Soudade Kaadan: I was born in France and lived there for eight years and then I came back and have lived all my life in Syria. Syrian passport, Syrian nationality… My sister also. In Damascus. We left Syria in 2012 together. We started this film in 2011 and even started to get financing while in Syria -- SANAD and Doha Film Institute came on board then. Then we left for Lebanon and started out company there, the same company but based in Lebanon, now out of Syria.
Did you experience any of the war?
Kaadan: I lived there from 2011 to 2012 and what I saw is nothing compared to what is happening now. What I saw was neighborhoods on fire, friends disappearing, bombing but whatever I saw is the lightest version of it. In my film I don’t pretend to say that I saw what it’s like, but I only show three days in the life of Sana -- nothing after 2012. It’s the point of view of a woman who lived the war, so you see how women experience the war. It’s a war that is always present but you don’t see it, rather you experience the effect it has on the people.
What has been the backlash of being a filmmaker in Syria?
Kaadan: Now I can’t come back to my country, my name is at the borders, I’m blacklisted.
What does the shadow represent? To me, it felt like our humanity…
Kaadan: I never explain what the shadow losing means in the film. But the absence of everything, and everything you believe, and it becomes empty around you and that’s what the shadow is about. I remember the first time I saw images of Hiroshima, the first time I saw those shadows on the ground and it struck me. I felt it had some relation with what was happening in Damascus…
What were the challenges of making a film about shadows?
Kaadan: One of the biggest one was I wanted to make the film during winter and in winter there is no light, so there are no shadows. It was a long process of experimenting, during shooting, during editing and in VFX, with sound to make this film happen like this. But that is what we felt like in Syria, so Amira and I didn’t care about production logic, we put everything we had and our time and souls into this film but we gained a lot by making this film.
The first time we made a perfect shoot and put together the film and when the shadows disappeared, no one noticed. And we discovered that people are not able to follow shadows as spectators so we had to rework it and rework it and tested it. We also found out that if the actor reacted to the shadow going away after the event, no one noticed. So we had to do the reaction of the actor first and then do the shadow losing so people will notice it.

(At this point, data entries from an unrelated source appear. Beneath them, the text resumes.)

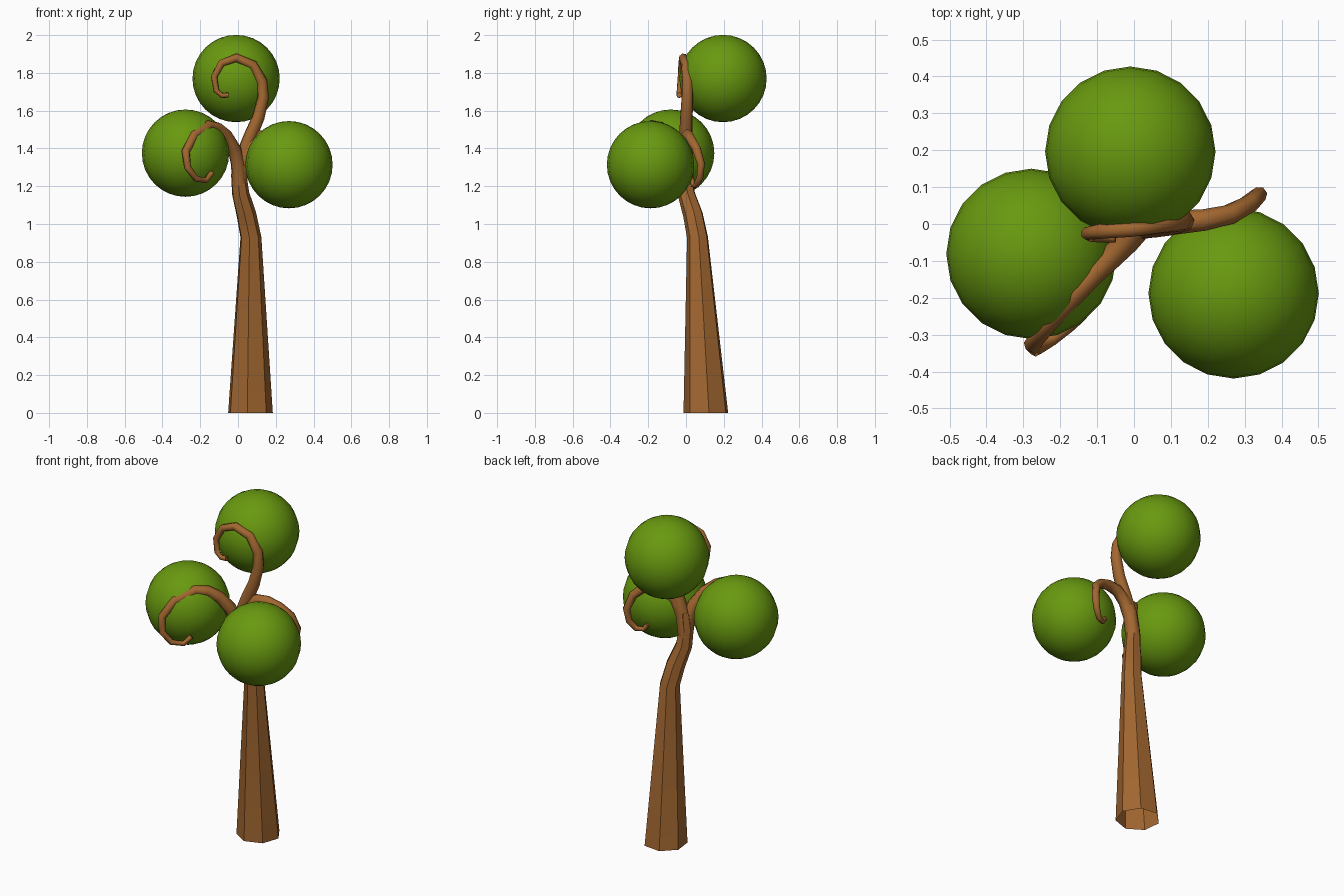
import bpy, bmesh, math
from mathutils import Vector

if "Cube" in bpy.data.objects:
    bpy.data.objects.remove(bpy.data.objects["Cube"])


def material(name, color):
    m = bpy.data.materials.new(name)
    m.diffuse_color = (*color, 1)
    m.use_nodes = True
    m.node_tree.nodes["Principled BSDF"].inputs["Base Color"].default_value = m.diffuse_color
    return m


BARK = material("bark", (0.36, 0.135, 0.03))
LEAF = material("leaf", (0.14, 0.32, 0.005))


def finish(name, bm, mat, angle):
    bmesh.ops.recalc_face_normals(bm, faces=bm.faces)
    mesh = bpy.data.meshes.new(name)
    bm.to_mesh(mesh)
    bm.free()
    mesh.materials.append(mat)
    ob = bpy.data.objects.new(name, mesh)
    bpy.context.collection.objects.link(ob)
    bpy.ops.object.select_all(action='DESELECT')
    ob.select_set(True)
    bpy.context.view_layer.objects.active = ob
    bpy.ops.object.shade_smooth_by_angle(angle=math.radians(angle))
    return ob


def limb(name, path, sides=7, angle=50, cap_end=True):
    """Sweep a polygon along (x, y, z, radius) points without twisting."""
    bm = bmesh.new()
    pts = [Vector(p[:3]) for p in path]
    u = Vector((1, -1, 0))
    rings = []
    for i, p in enumerate(pts):
        t = (pts[min(i + 1, len(pts) - 1)] - pts[max(i - 1, 0)]).normalized()
        if i == 0 and p.z == 0:
            t = Vector((0, 0, 1))          # flat foot on the ground
        u = (u - t * u.dot(t)).normalized()
        v = t.cross(u)
        rings.append([bm.verts.new(p + path[i][3] * (u * math.cos(a) + v * math.sin(a)))
                      for a in (math.tau * k / sides for k in range(sides))])
    for a, b in zip(rings, rings[1:]):
        for k in range(sides):
            n = (k + 1) % sides
            bm.faces.new((a[k], a[n], b[n], b[k]))
    if cap_end:
        bm.faces.new(rings[-1])
    return finish(name, bm, BARK, angle)


def taper(points, r0, r1):
    n = len(points) - 1
    return [(*p, r0 + (r1 - r0) * min(1, (i / n) * 1.15)) for i, p in enumerate(points)]


# Trunk: open seven-sided foot, bending toward the crown
limb("trunk", [(0.063, 0.108, 0, 0.122), (0.067, 0.062, 0.93, 0.057),
               (0.043, 0.038, 1.05, 0.054), (0.013, 0.003, 1.16, 0.047),
               (0.003, -0.005, 1.26, 0.042), (0.012, -0.004, 1.36, 0.035)])

# Three curling branches
limb("upper_branch", taper([
    (0.005, 0, 1.22), (0.025, 0, 1.36), (0.064, 0, 1.464), (0.107, 0.003, 1.565),
    (0.133, 0.008, 1.67), (0.127, 0.008, 1.755), (0.078, 0, 1.842), (-0.01, -0.014, 1.88),
    (-0.088, -0.02, 1.852), (-0.127, -0.026, 1.78), (-0.115, -0.034, 1.705),
    (-0.085, -0.036, 1.68), (-0.05, -0.036, 1.683)], 0.042, 0.014), angle=60)

limb("left_branch", taper([
    (0.008, -0.002, 1.2), (0, -0.018, 1.315), (-0.02, -0.045, 1.395), (-0.064, -0.09, 1.47),
    (-0.11, -0.135, 1.51), (-0.155, -0.185, 1.522), (-0.233, -0.27, 1.47),
    (-0.277, -0.327, 1.385), (-0.267, -0.34, 1.3), (-0.223, -0.315, 1.24),
    (-0.17, -0.275, 1.23), (-0.138, -0.245, 1.27)], 0.042, 0.015), angle=60)

limb("right_branch", taper([
    (0.005, -0.002, 1.22), (0.025, -0.002, 1.34), (0.065, 0, 1.42), (0.12, 0.004, 1.465),
    (0.19, 0.01, 1.472), (0.26, 0.025, 1.45), (0.315, 0.055, 1.4), (0.34, 0.08, 1.32),
    (0.328, 0.075, 1.25), (0.295, 0.055, 1.205), (0.255, 0.04, 1.205),
    (0.235, 0.03, 1.235)], 0.042, 0.014), angle=60)

# Ball-shaped foliage
for name, centre in (("top_foliage", (-0.01, 0.196, 1.77)),
                     ("left_foliage", (-0.278, -0.081, 1.375)),
                     ("right_foliage", (0.27, -0.188, 1.314))):
    bm = bmesh.new()
    bmesh.ops.create_uvsphere(bm, u_segments=20, v_segments=16, radius=0.231)
    bmesh.ops.translate(bm, verts=bm.verts, vec=centre)
    finish(name, bm, LEAF, 60)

I wanted it to be subtle but also wanted it to be dramatic.
You show the despair of war so well, through your lead actress.
Kaadan: It’s not only about despair but loss of hope. And the fear that they will come and take you away at any moment. This fear somehow, sometimes people say is even worst than actually being hurt.
Yours is one of the few films that shows the anticipation of something to come. Which is most critical for Syrian artists. We don’t understand that, we think maybe you’re in Damascus and there is no conflict there and why would you feel unsafe. But you always know they will come and get you. You just don’t know when…
Kaadan: You never know when you will be next. And this fear of the next for me is the most destructive.
Where was the film shot?
Kaadan: On the border between Syria and Lebanon so we could have the same light and we wanted to recreate Syria. As a Syrian I wanted not only to make a film that touched international audiences but one that reached Syrians, so they could feel their story is being told. There is this trend now to show Syria to the outside, at festivals and for me it was important my local audiences would feel it’s their film.
Do you think cinema can change the world?
Kaadan: I know how art can heal. I can’t change what is happening in Syria but at least with the film’s experience we might help.